Categorize your tasks into these segments and work through your priorities in order of importance. This will help ensure you’re concentrating on what’s most important first, and it will help you to better manage your time.
Time management and organization go hand in hand. To work more efficiently, an organized desk space is the key. Paperwork can easily get misplaced if you don’t have a good filing system. You can also lose valuable time in searching for documents if they are not readily available and easily identifiable. Here are some suggested ways to organize your paper files:
Pending/Tickler File – This filing system allows you to organize your paper files by the day you plan to work on an item. You start with 12 hanging file folders labeled for each month of the year (January – December). You then make a set of 31 manila file folders labeled 1 through 31 for each day of the month. Place your working documents in the day’s folder that you plan to work on it. This will help you in both managing your time and staying organized.
Pocket Folders – Office supply stores have a wide variety of filing folders. One useful type is the single pocket folder pouches. These paper or plastic pouches expand and can stand upright when filled. One way to use these folders in organizing your work is to label one for each of the Stephen Covey 4-Quadrant to do list segments (1 – Important and Due Soon, 2 – Important but Not Due Soon, 3 – Not Important, but Due Soon, and 4 – Not Important and Not Due Soon). You can now arrange your documents by importance, ensuring you’re working on the higher priority items first.
For your electronic files, there are many options for organization.

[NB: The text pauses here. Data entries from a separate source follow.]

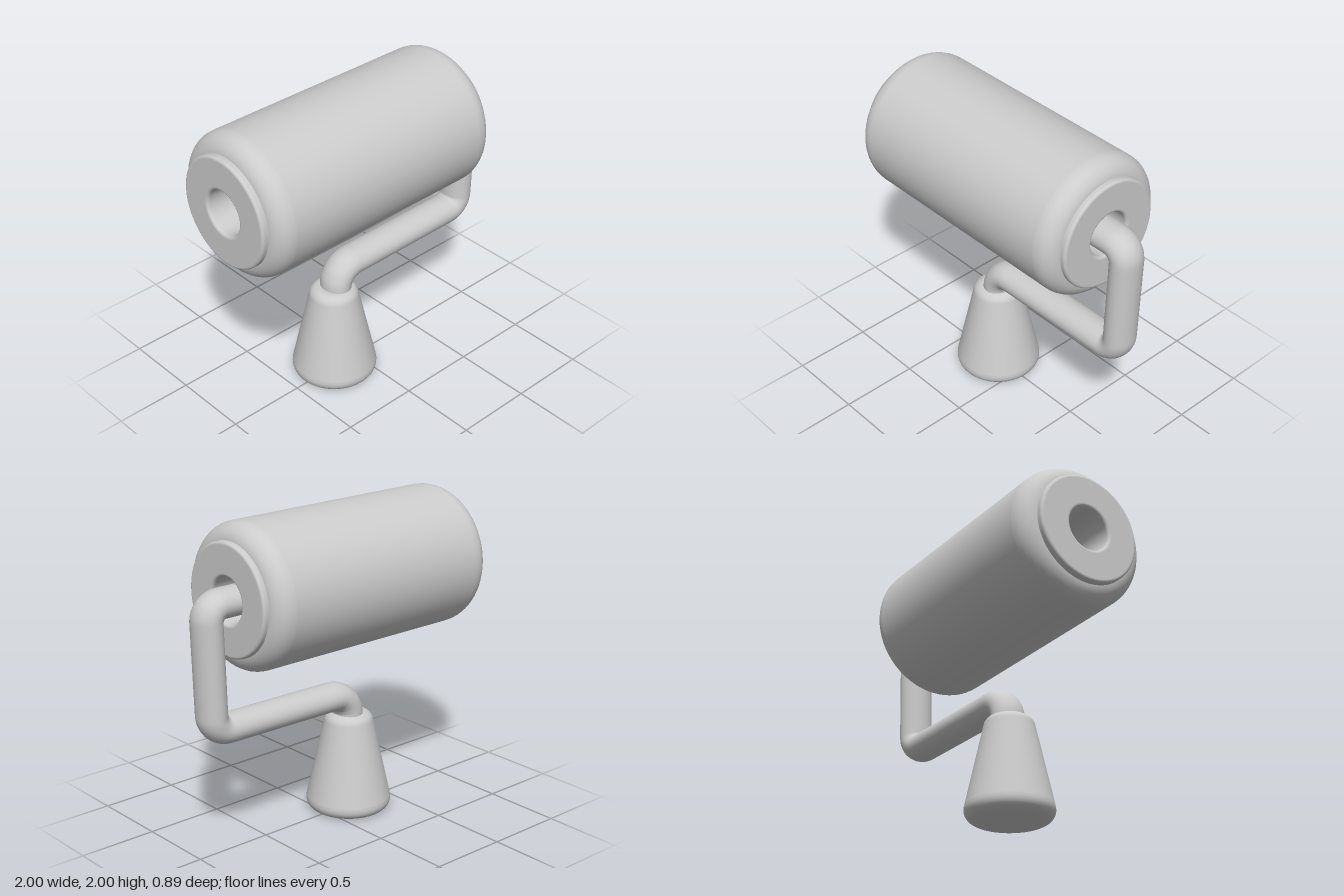
import * as THREE from 'three';

const material = new THREE.MeshStandardMaterial({ color: 0xcccccc, side: THREE.DoubleSide });
const AXIS_Y = 1.555;

// Path through [x, y, fillet] points, with each inner corner rounded.
function filletPath(points, steps = 8) {
  const v = points.map(([x, y]) => new THREE.Vector2(x, y));
  const out = [v[0]];
  for (let i = 1; i < v.length - 1; i++) {
    const r = points[i][2] || 0;
    if (!r) { out.push(v[i]); continue; }
    const a = v[i - 1].clone().sub(v[i]).setLength(r).add(v[i]);
    const b = v[i + 1].clone().sub(v[i]).setLength(r).add(v[i]);
    const mid = (p) => p.clone().lerp(v[i], 0.5523);
    out.push(...new THREE.CubicBezierCurve(a, mid(a), mid(b), b).getPoints(steps));
  }
  out.push(v[v.length - 1]);
  return out;
}

// Adds close neighbours beside each long edge end so flat faces keep flat shading.
function holdEdges(points, gap = 0.004) {
  const out = [points[0]];
  for (let i = 1; i < points.length; i++) {
    const a = points[i - 1], b = points[i], d = a.distanceTo(b);
    if (d > gap * 8) out.push(a.clone().lerp(b, gap / d), b.clone().lerp(a, gap / d));
    out.push(b);
  }
  return out;
}

function turned(name, profile) {
  const mesh = new THREE.Mesh(new THREE.LatheGeometry(holdEdges(filletPath(profile)), 72), material);
  mesh.name = name;
  return mesh;
}

export function createModel() {
  const model = new THREE.Group();
  model.name = 'paintRoller';

  // Roller: soft sleeve around a hollow core
  const roller = new THREE.Group();
  roller.name = 'roller';
  roller.rotation.z = -Math.PI / 2;
  roller.position.y = AXIS_Y;
  roller.add(
    turned('sleeve', [[0.3, -0.96], [0.445, -0.96, 0.12], [0.445, 0.73, 0.12], [0.3, 0.73]]),
    turned('core', [
      [0.14, 0], [0.14, -1, 0.02], [0.345, -1, 0.018],
      [0.345, 0.765, 0.018], [0.14, 0.765, 0.02], [0.14, 0],
    ]),
  );
  model.add(roller);

  // Bent arm from the core down to the handle, slightly wider in z
  const bends = filletPath([
    [0.3, 1.55], [0.91, 1.55, 0.1], [0.885, 0.785, 0.1], [-0.165, 0.775, 0.13], [-0.165, 0.45],
  ], 12);
  const path = new THREE.CurvePath();
  for (let i = 1; i < bends.length; i++) {
    const [a, b] = [bends[i - 1], bends[i]];
    path.add(new THREE.LineCurve3(new THREE.Vector3(a.x, a.y, 0), new THREE.Vector3(b.x, b.y, 0)));
  }
  const arm = new THREE.Mesh(new THREE.TubeGeometry(path, 200, 0.09, 32), material);
  arm.name = 'arm';
  arm.scale.z = 1.2;
  model.add(arm);

  // Closed inner end of the arm
  const cap = new THREE.Mesh(new THREE.CircleGeometry(0.09, 32), material);
  cap.name = 'armEnd';
  cap.rotation.y = -Math.PI / 2;
  cap.scale.x = 1.2;
  cap.position.set(0.3, 1.55, 0);
  model.add(cap);

  // Tapered handle
  const handle = turned('handle', [
    [0, 0], [0.285, 0, 0.085], [0.143, 0.648, 0.05], [0, 0.648],
  ]);
  handle.position.x = -0.18;
  model.add(handle);

  return model;
}
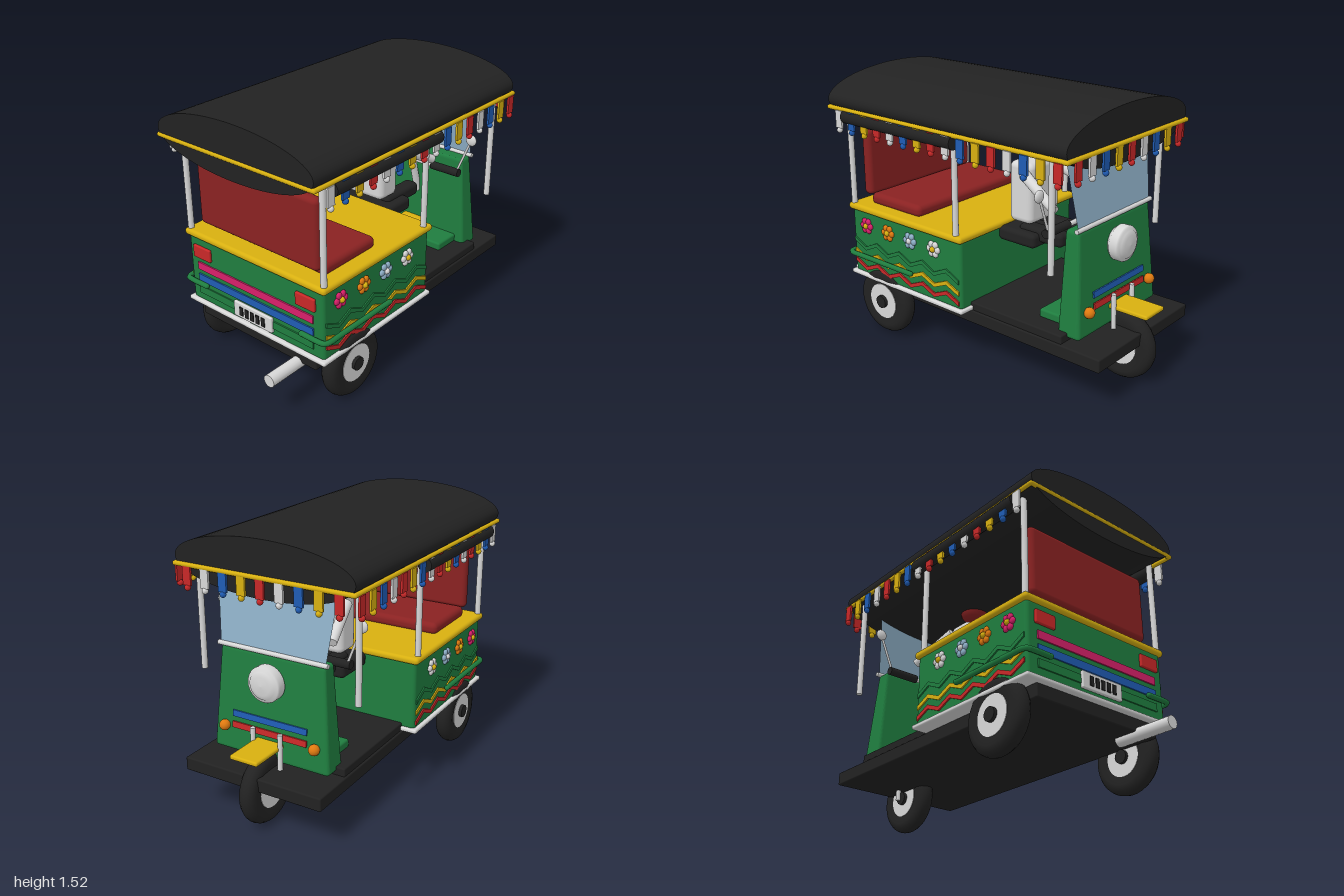
import * as THREE from 'three';
import { RoundedBoxGeometry } from 'three/addons/geometries/RoundedBoxGeometry.js';

const mat = (name, color, side = THREE.FrontSide) => {
  const m = new THREE.MeshStandardMaterial({ color, side });
  m.name = name;
  return m;
};

export function createModel() {
  const green = mat('green', 0x1f7d3f), black = mat('black', 0x222222), yellow = mat('yellow', 0xd8b010);
  const white = mat('white', 0xd8d8d8), maroon = mat('maroon', 0x8a2222), red = mat('red', 0xc82828);
  const blue = mat('blue', 0x1f5cb4), pink = mat('pink', 0xd8206a), orange = mat('orange', 0xe07a10);
  const glass = mat('glass', 0x8fb0c8, THREE.DoubleSide);
  const root = new THREE.Group();

  const add = (name, geo, m, x = 0, y = 0, z = 0, parent = root) => {
    const mesh = new THREE.Mesh(geo, m);
    mesh.name = name;
    mesh.position.set(x, y, z);
    parent.add(mesh);
    return mesh;
  };
  // Box given by its limits, with an optional rounded edge
  const box = (name, m, [x0, x1], [y0, y1], [z0, z1], r = 0) => {
    const s = [x1 - x0, y1 - y0, z1 - z0];
    const geo = r ? new RoundedBoxGeometry(...s, 3, r) : new THREE.BoxGeometry(...s);
    return add(name, geo, m, (x0 + x1) / 2, (y0 + y1) / 2, (z0 + z1) / 2);
  };
  // Round bar between two points
  const bar = (name, m, a, b, r, r2 = r) => {
    const p = new THREE.Vector3(...a), q = new THREE.Vector3(...b);
    const mesh = add(name, new THREE.CylinderGeometry(r2, r, p.distanceTo(q), 16), m);
    mesh.position.copy(p).lerp(q, 0.5);
    mesh.quaternion.setFromUnitVectors(new THREE.Vector3(0, 1, 0), q.sub(p).normalize());
    return mesh;
  };
  const ball = (name, m, r, x, y, z) => add(name, new THREE.SphereGeometry(r, 20, 14), m, x, y, z);

  // Chassis and floor
  box('chassis', black, [-0.42, 0.42], [0.24, 0.315], [-0.935, 0.79], 0.008);
  box('floor', black, [-0.41, 0.41], [0.31, 0.36], [-0.69, 0], 0.008);

  // Wheels
  const tyre = [[0.1, -0.04], [0.15, -0.05], [0.182, -0.04], [0.196, -0.02], [0.2, 0],
    [0.196, 0.02], [0.182, 0.04], [0.15, 0.05], [0.1, 0.04]].map(p => new THREE.Vector2(...p));
  const wheel = (name, x, z) => {
    const g = new THREE.Group();
    g.name = name;
    add('tyre', new THREE.LatheGeometry(tyre, 40), black, 0, 0, 0, g);
    add('rim', new THREE.CylinderGeometry(0.107, 0.107, 0.088, 32), white, 0, 0, 0, g);
    add('hub', new THREE.CylinderGeometry(0.038, 0.038, 0.125, 20), black, 0, 0, 0, g);
    g.rotation.z = Math.PI / 2;
    g.position.set(x, 0.2, z);
    root.add(g);
  };
  wheel('frontWheel', 0, -0.8);
  wheel('rearWheelLeft', 0.453, 0.56);
  wheel('rearWheelRight', -0.453, 0.56);

  // Passenger tub
  box('tub', green, [-0.486, 0.486], [0.33, 0.735], [-0.07, 0.8], 0.02);
  box('lowerTrim', white, [-0.505, 0.505], [0.315, 0.34], [-0.085, 0.82], 0.01);
  box('deck', yellow, [-0.505, 0.505], [0.725, 0.765], [-0.085, 0.815], 0.018);
  box('seatCushion', maroon, [-0.42, 0.42], [0.755, 0.825], [0.31, 0.71], 0.03);
  box('seatBack', maroon, [-0.42, 0.42], [0.805, 1.2], [0.705, 0.77], 0.028);

  // End panel details
  box('pinkStripe', pink, [-0.42, 0.42], [0.535, 0.58], [0.8, 0.808]);
  box('blueStripe', blue, [-0.42, 0.42], [0.462, 0.506], [0.8, 0.808]);
  box('greenStripe', green, [-0.42, 0.42], [0.385, 0.43], [0.8, 0.808]);
  box('plate', white, [-0.14, 0.14], [0.36, 0.452], [0.8, 0.82], 0.006);
  for (let i = -2; i <= 2; i++) {
    box('plateBar', black, [i * 0.04 - 0.012, i * 0.04 + 0.012], [0.38, 0.432], [0.82, 0.825]);
  }
  bar('exhaust', white, [0.29, 0.235, 0.65], [0.29, 0.235, 1], 0.035);

  // Zigzag bands on the tub sides
  const zigzag = (y, amp, w) => {
    const top = [], n = 9, z0 = -0.055, z1 = 0.785;
    for (let i = 0; i <= n; i++) top.push([z0 + (z1 - z0) * i / n, y + (i % 2 ? amp : -amp)]);
    const pts = [...top.map(([z, v]) => new THREE.Vector2(z, v - w / 2)),
      ...top.reverse().map(([z, v]) => new THREE.Vector2(z, v + w / 2))];
    return new THREE.ExtrudeGeometry(new THREE.Shape(pts), { depth: 0.008, bevelEnabled: false }).rotateY(-Math.PI / 2);
  };
  const flowers = [[0.675, pink, yellow], [0.495, orange, yellow], [0.315, glass, white], [0.13, white, yellow]];

  for (const s of [-1, 1]) {
    const span = (a, b) => s > 0 ? [a, b] : [-b, -a];
    box('tailLight', red, span(0.31, 0.44), [0.612, 0.686], [0.8, 0.818], 0.006);
    [[0.52, 0.022, green], [0.45, 0.02, yellow], [0.39, 0.02, red]].forEach(([y, amp, m]) =>
      add('zigzagBand', zigzag(y, amp, 0.024), m, s > 0 ? 0.494 : -0.486));

    for (const [z, petal, centre] of flowers) {
      const g = new THREE.Group();
      g.name = 'flower';
      g.position.set(s * 0.492, 0.645, z);
      root.add(g);
      for (let i = 0; i < 6; i++) {
        const a = i * Math.PI / 3;
        const p = add('petal', new THREE.SphereGeometry(0.019, 14, 10), petal, 0, 0.031 * Math.sin(a), 0.031 * Math.cos(a), g);
        p.scale.x = 0.65;
      }
      add('flowerCentre', new THREE.SphereGeometry(0.017, 14, 10), centre, s * 0.006, 0, 0, g);
    }

    // Corner bumper bent round the tub
    const path = new THREE.CatmullRomCurve3([[0.35, 0.818], [0.47, 0.818], [0.5, 0.812], [0.511, 0.79], [0.511, 0.7], [0.511, 0.3]]
      .map(([x, z]) => new THREE.Vector3(s * x, 0.455, z)), false, 'centripetal');
    add('cornerBumper', new THREE.TubeGeometry(path, 40, 0.015, 10), green);
    for (const [x, z] of [[0.35, 0.818], [0.511, 0.3]]) ball('bumperEnd', green, 0.015, s * x, 0.455, z);

    // Roof posts
    for (const [z, y] of [[0.785, 0.75], [-0.03, 0.75], [-0.67, 0.72]]) {
      bar('roofPost', white, [s * 0.478, y, z], [s * 0.478, 1.34, z], 0.017);
    }
    // Rolled side curtain
    bar('sideCurtain', black, [s * 0.52, 1.29, -0.07], [s * 0.52, 1.29, 0.77], 0.04);

    // Front fork, signal, handlebar grip and mirror
    bar('fork', white, [s * 0.085, 0.18, -0.795], [s * 0.085, 0.51, -0.785], 0.014);
    ball('turnSignal', orange, 0.03, s * 0.28, 0.47, -0.77);
    bar('grip', black, [s * 0.17, 0.865, -0.54], [s * 0.36, 0.865, -0.54], 0.024);
    bar('mirrorStem', white, [s * 0.34, 0.87, -0.545], [s * 0.42, 1.07, -0.55], 0.007);
    ball('mirror', white, 0.034, s * 0.425, 1.085, -0.55).scale.z = 0.45;

    // Driver limbs
    bar('arm', white, [s * 0.14, 1.06, -0.22], [s * 0.21, 0.935, -0.48], 0.032, 0.026);
    box('leg', black, span(0.04, 0.13), [0.688, 0.768], [-0.465, -0.17], 0.025);
  }

  // Driver and seat
  box('driverSeat', black, [-0.18, 0.18], [0.66, 0.742], [-0.32, -0.065], 0.025);
  box('torso', white, [-0.13, 0.13], [0.768, 1.115], [-0.257, -0.1], 0.035);
  ball('head', maroon, 0.085, 0, 1.245, -0.19);

  // Tapered front cowl
  const cowlGeo = new RoundedBoxGeometry(0.72, 0.575, 0.14, 3, 0.02);
  const cp = cowlGeo.attributes.position;
  for (let i = 0; i < cp.count; i++) {
    const t = cp.getY(i) / 0.575 + 0.5;
    cp.setX(i, cp.getX(i) * (1 - 0.12 * t));
    cp.setZ(i, 0.07 + (cp.getZ(i) - 0.07) * (1 - 0.38 * t) - 0.008 * t);
  }
  cowlGeo.computeVertexNormals();
  add('cowl', cowlGeo, green, 0, 0.6175, -0.695);
  box('footStep', green, [-0.3, 0.3], [0.355, 0.405], [-0.66, -0.46], 0.012);
  for (const [y, z, m] of [[0.548, -0.757, blue], [0.485, -0.763, red]]) {
    add('cowlStripe', new THREE.BoxGeometry(0.46, 0.034, 0.009), m, 0, y, z).rotation.x = 0.1;
  }
  box('frontMudguard', yellow, [-0.085, 0.085], [0.418, 0.443], [-0.99, -0.585], 0.01);

  // Headlight
  const lamp = [[0, 0.082], [0.05, 0.078], [0.075, 0.07], [0.08, 0.062], [0.092, 0.062], [0.098, 0.052], [0.098, 0.008], [0.09, 0], [0.06, -0.04], [0, -0.04]]
    .reverse().map(p => new THREE.Vector2(...p));
  add('headlight', new THREE.LatheGeometry(lamp, 32), white, 0, 0.77, -0.74).rotation.x = -Math.PI / 2;

  // Steering
  bar('steeringColumn', white, [0, 0.62, -0.64], [0, 0.865, -0.57], 0.022);
  bar('handlebar', white, [-0.2, 0.865, -0.545], [0.2, 0.865, -0.545], 0.014);

  // Windscreen
  const pane = new THREE.PlaneGeometry(0.64, 0.42);
  const wp = pane.attributes.position;
  for (let i = 0; i < wp.count; i++) {
    const top = wp.getY(i) > 0;
    wp.setXYZ(i, Math.sign(wp.getX(i)) * (top ? 0.365 : 0.32), top ? 1.32 : 0.91, top ? -0.655 : -0.716);
  }
  pane.computeVertexNormals();
  add('windscreen', pane, glass);
  bar('windscreenSill', white, [-0.335, 0.912, -0.716], [0.335, 0.912, -0.716], 0.013);

  // Lens-shaped canopy with a yellow rim
  const canopy = new THREE.CylinderGeometry(1, 1, 1.69, 64).rotateX(Math.PI / 2).scale(0.53, 0.15, 1);
  add('canopy', canopy, black, 0, 1.37, 0.055);
  const rx = 0.528, zf = -0.795, zb = 0.895, ry = 1.328;
  for (const s of [-1, 1]) {
    bar('rimSide', yellow, [s * rx, ry, zf], [s * rx, ry, zb], 0.013);
    for (const z of [zf, zb]) ball('rimCorner', yellow, 0.013, s * rx, ry, z);
  }
  for (const z of [zf, zb]) bar('rimEnd', yellow, [-rx, ry, z], [rx, ry, z], 0.013);

  // Hanging fringe along both sides and the windscreen end
  const pendant = (m, x, z, turned) => {
    const g = new THREE.Group();
    g.name = 'fringePendant';
    add('tab', new THREE.BoxGeometry(0.012, 0.1, 0.05), m, 0, 0, 0, g);
    add('bobble', new THREE.SphereGeometry(0.017, 12, 8), m, 0, -0.062, 0, g);
    g.position.set(x, 1.272, z);
    if (turned) g.rotation.y = Math.PI / 2;
    root.add(g);
  };
  const cycle = [white, blue, yellow, red];
  for (let i = 0; i < 16; i++) {
    for (const s of [-1, 1]) pendant(cycle[i % 4], s * 0.541, 0.8 - i * 0.1035, false);
  }
  for (let i = 0; i < 9; i++) pendant(cycle[3 - i % 4], -0.45 + i * 0.1125, -0.8, true);

  return root;
}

You can set up file folders on your computer hard drive, labeled to clearly identify the contents. You can sync your calendar with a PDA or a phone/PDA combo to keep your files close at hand.
Whichever method you use, just remember to stick to it. Every activity you choose to do has a cost associated with it. Once you spend 10, 15 or 45 minutes on an unimportant or frivolous activity, you can never recover that time. Learn to set your goals, prioritize your goals, and then organize your day to align with your priorities. By doing this, you will be able to better manage your time and achieve more in your home office.
 Stephen Covey, The Seven Habits of Highly Effective People: Restoring the Character Ethic Simon & Schuster; 1st edition (August 15, 1989)
Roz K Walker is a wife, mother of two, and true entrepreneur at heart. She was the original Director of Social Media and Networking for Our Milk Money, instructor on LiveMind, and owner of RozKWalker.com. Her passion, purpose and goal are to help moms and mompreneurs discover their strengths, develop through personal growth and inspiration, and display their strengths through beauty, fashion, and their chosen at-home career.
Keep giving great Value!
I haven’t used a Tickler Files in years! You reminded me what a great tool it is. Time to go back to “paper” tools. Thanks for the advice, Roz. You are a great writer. Keep going!